All the students we interviewed were glad that they returned to campus in one form or another.
This past fall, as students were returning to campus, we sought to understand the emotional drivers behind students’ desire to return to campus. I interviewed a small sample of students representing diverse institution types from open access to research universities to regional comprehensives and private liberal arts. As we neared the end of the fall semester, I re-interviewed my subjects to reflect on their fall 2020 college experience during the COVID-19 pandemic.
Our follow-up interviews focused on two topics: online learning and their social experience.
Virtual Learning: Technology Improvements Don't Make Up for Lack of Campus Access
Students noted improvements to the technology that supports virtual learning with professors being more adept in its use and “fewer hiccups.” However, most found the experience to be more challenging than the previous spring for several reasons.
The students had the impression that professors were trying to overcompensate for lack of in-person classes and communication by assigning additional coursework. They also found open book tests to be significantly more difficult inclusive of additional essay requirements and felt that professors were assigning “busy work” for the purpose of making sure people were engaged in a remote setting. Compounding these challenges, was the lack of variety in the students’ environments.
A junior attending George Washington University (GW), said, “I didn’t think doing school at home [in a shared off-campus house] would be a problem. But it is so hard to be in our rooms so much of the day. We’re in our own rooms all the time—like eight hours a day. It’s harder than I expected. Being at home isn’t that bad, but being stuck in my room is difficult.”
Building a Community on Trust
All the students we interviewed were glad that they returned to campus in one form or another: two roommates in off-campus housing, one living at her parents’ home, and one in a campus dorm.

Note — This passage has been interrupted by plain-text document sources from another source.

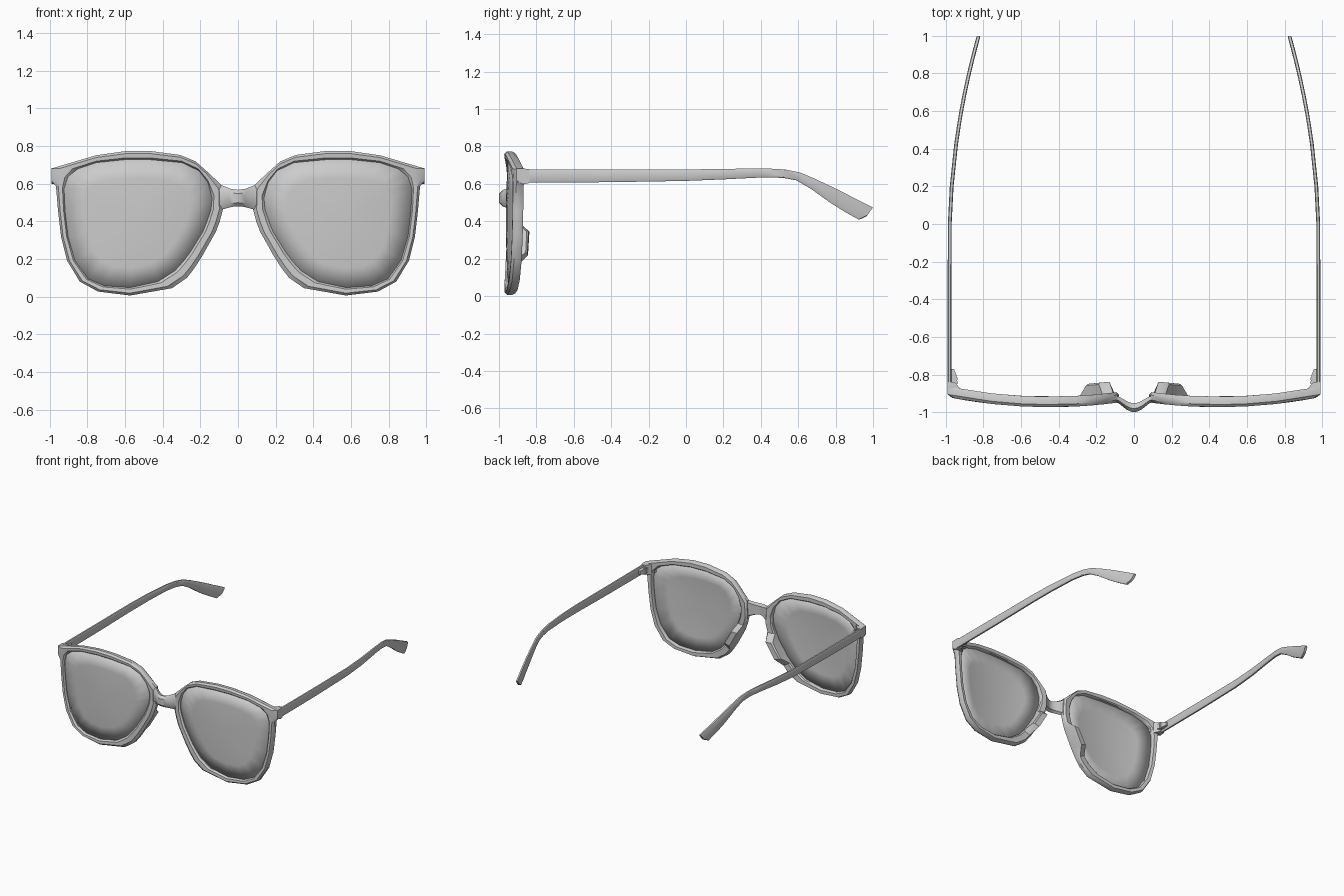
import bpy, bmesh, math
from mathutils import Vector

if "Cube" in bpy.data.objects:
    bpy.data.objects.remove(bpy.data.objects["Cube"])


def make(name, loops, closed=False, centre=None, mirror=True, angle=35, cap=True):
    """Skin a list of equal-length point loops into one object."""
    bm = bmesh.new()
    rows = [[bm.verts.new(p) for p in loop] for loop in loops]
    n = len(rows[0])
    pairs = list(zip(rows, rows[1:])) + ([(rows[-1], rows[0])] if closed else [])
    for a, b in pairs:
        for i in range(n):
            j = (i + 1) % n
            bm.faces.new((a[i], a[j], b[j], b[i]))
    if centre:
        c = bm.verts.new(centre)
        for i in range(n):
            bm.faces.new((rows[-1][i], rows[-1][(i + 1) % n], c))
    elif cap and not closed:
        bm.faces.new(rows[0])
        bm.faces.new(rows[-1])
    bmesh.ops.recalc_face_normals(bm, faces=bm.faces)
    me = bpy.data.meshes.new(name)
    bm.to_mesh(me)
    bm.free()
    ob = bpy.data.objects.new(name, me)
    bpy.context.collection.objects.link(ob)
    bpy.ops.object.select_all(action='DESELECT')
    ob.select_set(True)
    bpy.context.view_layer.objects.active = ob
    bpy.ops.object.shade_smooth_by_angle(angle=math.radians(angle))
    if mirror:
        ob.modifiers.new("Mirror", 'MIRROR')
    return ob


def front_y(x):
    return -0.972 + 0.185 * (abs(x) - 0.45) ** 2


# Rim outline: inner x, z and outer x, z
RIM = [
    (.923, .573, .966, .585), (.902, .637, .990, .615), (.849, .679, .990, .680),
    (.753, .711, .753, .750), (.600, .727, .600, .772), (.467, .727, .467, .773),
    (.297, .711, .308, .752), (.207, .668, .225, .718), (.159, .605, .160, .660),
    (.138, .525, .087, .592), (.143, .462, .080, .462), (.166, .395, .098, .395),
    (.186, .345, .117, .345), (.255, .233, .190, .215), (.292, .185, .232, .150),
    (.334, .138, .271, .100), (.424, .080, .350, .045), (.573, .048, .573, .006),
    (.711, .058, .743, .027), (.796, .095, .840, .080), (.865, .191, .907, .191),
    (.902, .318, .939, .318), (.918, .456, .955, .456)]
# Cross-section: fraction inner to outer, fraction front to back
SECTION = [(0, .25), (.2, .04), (.7, 0), (1, .25), (1, .72), (.8, 1), (.15, 1), (0, .85)]
NOSE_PAD = {12: .06, 13: .06}

# Rims, with the nose pads swelling out of the back
loops = []
for i, (ix, iz, ox, oz) in enumerate(RIM):
    loop = []
    for t, d in SECTION:
        x, z = ix + (ox - ix) * t, iz + (oz - iz) * t
        y = front_y(x) + .056 * d
        if d > .8:
            y += NOSE_PAD.get(i, 0)
        loop.append((x, y, z))
    loops.append(loop)
make("rim", loops, closed=True)

# Lenses, gently curved
cx, cz = .54, .40
loops = []
for s in (1.01, .7, .35):
    loop = []
    for ix, iz, _, _ in RIM:
        x, z = cx + (ix - cx) * s, cz + (iz - cz) * s
        loop.append((x, front_y(x) + .012 + .012 * s * s, z))
    loops.append(loop)
lens = make("lens", loops, centre=(cx, front_y(cx) + .012, cz))
sol = lens.modifiers.new("Thickness", 'SOLIDIFY')
sol.thickness = .008
sol.offset = 0

# Bridge: x, front y, back y, bottom z, top z
half = [(.115, -.944, -.905, .455, .605), (.082, -.951, -.915, .463, .589),
        (.042, -.983, -.938, .474, .573), (.02, -.995, -.948, .478, .569)]
stations = half + [(0, -.999, -.951, .479, .567)] + [(-h[0],) + h[1:] for h in half[::-1]]
loops = []
for x, f, b, lo, hi in stations:
    e = (hi - lo) * .22
    m = f + (b - f) * .4
    loops.append([(x, f, lo + e), (x, f, hi - e), (x, m, hi), (x, b, hi - .01),
                  (x, b, lo + .01), (x, m, lo)])
make("bridge", loops, mirror=False)


def slab(y, x0, x1, z0, z1):
    return [(x0, y, z0), (x1, y, z0), (x1, y, z1), (x0, y, z1)]


# End pieces joining the rims to the temples
make("end_piece", [slab(-.905, .90, .989, .613, .681), slab(-.87, .925, .99, .598, .682),
                   slab(-.838, .953, .99, .604, .679)])

# Hinges
make("hinge_plate", [slab(-.85, .935, .972, .622, .662), slab(-.80, .943, .972, .622, .662),
                     slab(-.77, .955, .972, .628, .656)])
make("hinge_barrel", [[(.945 + .010 * math.cos(a * math.pi / 4),
                        -.822 + .010 * math.sin(a * math.pi / 4), z) for a in range(8)]
                      for z in (.615, .669)])


# Temples: top y, z and bottom y, z
def temple_x(y):
    return .979 - .128 * max(0, y + .1) ** 2


TEMPLE = [(-.86, .677, -.86, .607), (-.4, .676, -.4, .609), (0, .677, 0, .616),
          (.2, .680, .2, .624), (.42, .683, .42, .635), (.53, .677, .52, .632),
          (.61, .661, .59, .619), (.69, .627, .67, .572), (.80, .575, .77, .500),
          (.90, .524, .85, .450), (.998, .475, .925, .408), (.998, .472, .966, .427)]
loops = []
for yt, zt, yb, zb in TEMPLE:
    top, bot = Vector((temple_x(yt), yt, zt)), Vector((temple_x(yb), yb, zb))
    w, loop = Vector((.010, 0, 0)), []
    for t, s in ((0, -.6), (0, .6), (.12, 1), (.88, 1), (1, .6), (1, -.6), (.88, -1), (.12, -1)):
        loop.append(top.lerp(bot, t) + w * s)
    loops.append(loop)
make("temple", loops)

Wanting to stay on track to graduate with their peers was an important part of deciding to return to school, rather than take a gap year. The in-person, physical interaction kept them motivated through the semester. The GW roommates shared a couple of online classes and could log-in from their separate computers in the same room, which they said improved their engagement and commitment to the work.
“[Being in Washington, DC] is better than being at home. We have our own space, and it’s fun living with other students with the same work ethic and having regular social interaction,” said another junior at GW.
The students navigated the challenges presented by the COVID-19 pandemic by creating communities with a shared understanding of what constitutes acceptable behavior related to social interactions—all based on trust and transparency. The students get tested at least once a week and emphasize the importance of communication and respect.
Even the student who elected to stay at her parents’ home while learning remotely had created her own pod with fellow students at a local university. She joined a “bubble” in which each member gets tested weekly and only physically interacts with those in the bubble.
After a summer of indecision and anxiety about going to campus and living in a dorm, the freshman at the liberal arts college is very glad she did. She feels like she has met people she really likes and found it easier to build strong relationships because, in a small cohort, “you get to really know them.” Her assigned cohort is about 10 people, but she reflected, “most people don’t hang out with their technical cohort.” She is part of a friend group that is self-formed and consists of around eight people. They have agreed to test two times per week and have access to testing any time with same-day results.
According to one of the GW roommates, “Every Friday, I have a test. Because my roommate goes out, and I work. And I have the ability, so why not? I’m working [in retail] and interacting with a lot of people. I would like to know as soon as I can that I have COVID, so I can stop doing whatever I’m doing.”
At the same time, they recognize the limits of what they can control, and just as they did before returning to school, accept the risk that they may get sick. While one student reflected that she and her roommates ask permission before bringing people over to the house, they don’t feel that it’s their right to ask where people go outside of the home, realizing that it would be futile to try to control each other’s lives.
Surprisingly, our interview subjects only had one direct connection to COVID-19: the roommate of two of our interviewees tested positive. While that roommate quarantined in place, the rest of the household temporarily moved into a rental house for the CDC-recommended time and avoided contracting the virus.
These follow-up interviews further underscore the importance of campus, not just as places of learning, but as community hubs and conduits of social networks, even when learning goes online. Experts recognize that peer-to-peer learning increases retention, but these conversations have reinforced my personal understanding of how important spaces outside the classroom are. As an architect, I feel even more committed to designing informal and collaboration spaces to be as welcoming, comfortable and technology rich as possible.
While COVID has undoubtedly impacted these students’ college experiences, they are more determined than ever to graduate in accordance with their original (pre-pandemic) plans and will tackle another semester in the same way they managed the fall – with optimism, fortitude and strong bonds of friendship.